§ Aim of the task: Your answer should be the records, restated word for word.
*** Begin section ***
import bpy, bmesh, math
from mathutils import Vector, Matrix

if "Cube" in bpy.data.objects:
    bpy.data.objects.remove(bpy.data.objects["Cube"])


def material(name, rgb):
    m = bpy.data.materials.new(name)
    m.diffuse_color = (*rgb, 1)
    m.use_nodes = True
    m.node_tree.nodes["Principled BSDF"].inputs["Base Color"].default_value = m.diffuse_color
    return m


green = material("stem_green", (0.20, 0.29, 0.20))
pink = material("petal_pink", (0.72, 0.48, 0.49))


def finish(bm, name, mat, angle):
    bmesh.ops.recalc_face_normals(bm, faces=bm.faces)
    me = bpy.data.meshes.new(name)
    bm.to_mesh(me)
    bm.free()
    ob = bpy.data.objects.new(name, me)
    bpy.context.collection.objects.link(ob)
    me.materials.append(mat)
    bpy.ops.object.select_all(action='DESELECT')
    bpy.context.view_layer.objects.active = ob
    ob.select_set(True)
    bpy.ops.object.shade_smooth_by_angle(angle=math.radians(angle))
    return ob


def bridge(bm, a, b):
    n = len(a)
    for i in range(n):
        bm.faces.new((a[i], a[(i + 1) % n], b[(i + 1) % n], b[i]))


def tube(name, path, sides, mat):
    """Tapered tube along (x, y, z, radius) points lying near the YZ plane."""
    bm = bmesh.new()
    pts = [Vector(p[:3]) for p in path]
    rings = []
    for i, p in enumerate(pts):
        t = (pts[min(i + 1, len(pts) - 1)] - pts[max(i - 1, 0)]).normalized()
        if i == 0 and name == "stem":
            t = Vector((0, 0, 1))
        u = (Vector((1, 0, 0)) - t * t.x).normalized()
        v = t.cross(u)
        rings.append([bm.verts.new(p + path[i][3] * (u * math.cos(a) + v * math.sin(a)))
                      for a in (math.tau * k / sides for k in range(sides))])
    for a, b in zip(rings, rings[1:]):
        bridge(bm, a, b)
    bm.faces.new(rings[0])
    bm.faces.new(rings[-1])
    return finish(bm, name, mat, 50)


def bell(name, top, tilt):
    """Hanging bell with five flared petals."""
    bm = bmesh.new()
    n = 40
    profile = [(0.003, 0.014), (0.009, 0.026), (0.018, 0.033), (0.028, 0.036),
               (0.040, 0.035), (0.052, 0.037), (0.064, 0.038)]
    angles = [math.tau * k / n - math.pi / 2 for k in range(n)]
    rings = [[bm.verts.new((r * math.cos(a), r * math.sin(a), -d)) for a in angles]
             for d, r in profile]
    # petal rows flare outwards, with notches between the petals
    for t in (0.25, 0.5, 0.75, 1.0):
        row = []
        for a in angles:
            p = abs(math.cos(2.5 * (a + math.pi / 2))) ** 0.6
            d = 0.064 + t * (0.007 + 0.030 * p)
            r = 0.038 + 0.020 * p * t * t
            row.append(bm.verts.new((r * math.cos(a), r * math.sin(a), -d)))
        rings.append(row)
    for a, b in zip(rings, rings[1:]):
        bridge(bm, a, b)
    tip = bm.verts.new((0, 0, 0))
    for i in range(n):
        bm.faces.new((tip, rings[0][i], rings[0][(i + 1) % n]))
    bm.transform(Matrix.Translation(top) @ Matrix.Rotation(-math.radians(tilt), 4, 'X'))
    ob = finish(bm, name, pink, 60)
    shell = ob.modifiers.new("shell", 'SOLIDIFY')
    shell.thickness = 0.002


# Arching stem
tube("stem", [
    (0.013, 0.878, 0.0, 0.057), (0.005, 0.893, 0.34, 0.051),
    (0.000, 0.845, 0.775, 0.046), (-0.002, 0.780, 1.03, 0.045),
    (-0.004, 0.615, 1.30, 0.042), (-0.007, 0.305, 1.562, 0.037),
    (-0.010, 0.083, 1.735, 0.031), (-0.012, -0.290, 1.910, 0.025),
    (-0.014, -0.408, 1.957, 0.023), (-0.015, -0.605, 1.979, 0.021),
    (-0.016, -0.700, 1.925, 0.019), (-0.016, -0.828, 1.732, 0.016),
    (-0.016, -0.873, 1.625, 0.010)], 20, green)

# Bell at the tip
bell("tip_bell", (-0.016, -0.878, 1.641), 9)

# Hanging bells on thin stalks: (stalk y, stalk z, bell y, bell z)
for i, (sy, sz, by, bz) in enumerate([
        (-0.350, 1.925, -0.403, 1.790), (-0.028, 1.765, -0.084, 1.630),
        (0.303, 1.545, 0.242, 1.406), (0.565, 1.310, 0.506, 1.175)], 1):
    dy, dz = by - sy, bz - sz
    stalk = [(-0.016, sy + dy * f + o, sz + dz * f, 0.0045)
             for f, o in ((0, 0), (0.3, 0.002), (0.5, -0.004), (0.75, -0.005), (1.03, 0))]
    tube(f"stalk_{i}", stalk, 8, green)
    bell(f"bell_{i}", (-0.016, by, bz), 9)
*** End section ***
§ Solved exercise:
import bpy, bmesh, math
from mathutils import Vector, Matrix

if "Cube" in bpy.data.objects:
    bpy.data.objects.remove(bpy.data.objects["Cube"])


def material(name, rgb):
    m = bpy.data.materials.new(name)
    m.diffuse_color = (*rgb, 1)
    m.use_nodes = True
    m.node_tree.nodes["Principled BSDF"].inputs["Base Color"].default_value = m.diffuse_color
    return m


green = material("stem_green", (0.20, 0.29, 0.20))
pink = material("petal_pink", (0.72, 0.48, 0.49))


def finish(bm, name, mat, angle):
    bmesh.ops.recalc_face_normals(bm, faces=bm.faces)
    me = bpy.data.meshes.new(name)
    bm.to_mesh(me)
    bm.free()
    ob = bpy.data.objects.new(name, me)
    bpy.context.collection.objects.link(ob)
    me.materials.append(mat)
    bpy.ops.object.select_all(action='DESELECT')
    bpy.context.view_layer.objects.active = ob
    ob.select_set(True)
    bpy.ops.object.shade_smooth_by_angle(angle=math.radians(angle))
    return ob


def bridge(bm, a, b):
    n = len(a)
    for i in range(n):
        bm.faces.new((a[i], a[(i + 1) % n], b[(i + 1) % n], b[i]))


def tube(name, path, sides, mat):
    """Tapered tube along (x, y, z, radius) points lying near the YZ plane."""
    bm = bmesh.new()
    pts = [Vector(p[:3]) for p in path]
    rings = []
    for i, p in enumerate(pts):
        t = (pts[min(i + 1, len(pts) - 1)] - pts[max(i - 1, 0)]).normalized()
        if i == 0 and name == "stem":
            t = Vector((0, 0, 1))
        u = (Vector((1, 0, 0)) - t * t.x).normalized()
        v = t.cross(u)
        rings.append([bm.verts.new(p + path[i][3] * (u * math.cos(a) + v * math.sin(a)))
                      for a in (math.tau * k / sides for k in range(sides))])
    for a, b in zip(rings, rings[1:]):
        bridge(bm, a, b)
    bm.faces.new(rings[0])
    bm.faces.new(rings[-1])
    return finish(bm, name, mat, 50)


def bell(name, top, tilt):
    """Hanging bell with five flared petals."""
    bm = bmesh.new()
    n = 40
    profile = [(0.003, 0.014), (0.009, 0.026), (0.018, 0.033), (0.028, 0.036),
               (0.040, 0.035), (0.052, 0.037), (0.064, 0.038)]
    angles = [math.tau * k / n - math.pi / 2 for k in range(n)]
    rings = [[bm.verts.new((r * math.cos(a), r * math.sin(a), -d)) for a in angles]
             for d, r in profile]
    # petal rows flare outwards, with notches between the petals
    for t in (0.25, 0.5, 0.75, 1.0):
        row = []
        for a in angles:
            p = abs(math.cos(2.5 * (a + math.pi / 2))) ** 0.6
            d = 0.064 + t * (0.007 + 0.030 * p)
            r = 0.038 + 0.020 * p * t * t
            row.append(bm.verts.new((r * math.cos(a), r * math.sin(a), -d)))
        rings.append(row)
    for a, b in zip(rings, rings[1:]):
        bridge(bm, a, b)
    tip = bm.verts.new((0, 0, 0))
    for i in range(n):
        bm.faces.new((tip, rings[0][i], rings[0][(i + 1) % n]))
    bm.transform(Matrix.Translation(top) @ Matrix.Rotation(-math.radians(tilt), 4, 'X'))
    ob = finish(bm, name, pink, 60)
    shell = ob.modifiers.new("shell", 'SOLIDIFY')
    shell.thickness = 0.002


# Arching stem
tube("stem", [
    (0.013, 0.878, 0.0, 0.057), (0.005, 0.893, 0.34, 0.051),
    (0.000, 0.845, 0.775, 0.046), (-0.002, 0.780, 1.03, 0.045),
    (-0.004, 0.615, 1.30, 0.042), (-0.007, 0.305, 1.562, 0.037),
    (-0.010, 0.083, 1.735, 0.031), (-0.012, -0.290, 1.910, 0.025),
    (-0.014, -0.408, 1.957, 0.023), (-0.015, -0.605, 1.979, 0.021),
    (-0.016, -0.700, 1.925, 0.019), (-0.016, -0.828, 1.732, 0.016),
    (-0.016, -0.873, 1.625, 0.010)], 20, green)

# Bell at the tip
bell("tip_bell", (-0.016, -0.878, 1.641), 9)

# Hanging bells on thin stalks: (stalk y, stalk z, bell y, bell z)
for i, (sy, sz, by, bz) in enumerate([
        (-0.350, 1.925, -0.403, 1.790), (-0.028, 1.765, -0.084, 1.630),
        (0.303, 1.545, 0.242, 1.406), (0.565, 1.310, 0.506, 1.175)], 1):
    dy, dz = by - sy, bz - sz
    stalk = [(-0.016, sy + dy * f + o, sz + dz * f, 0.0045)
             for f, o in ((0, 0), (0.3, 0.002), (0.5, -0.004), (0.75, -0.005), (1.03, 0))]
    tube(f"stalk_{i}", stalk, 8, green)
    bell(f"bell_{i}", (-0.016, by, bz), 9)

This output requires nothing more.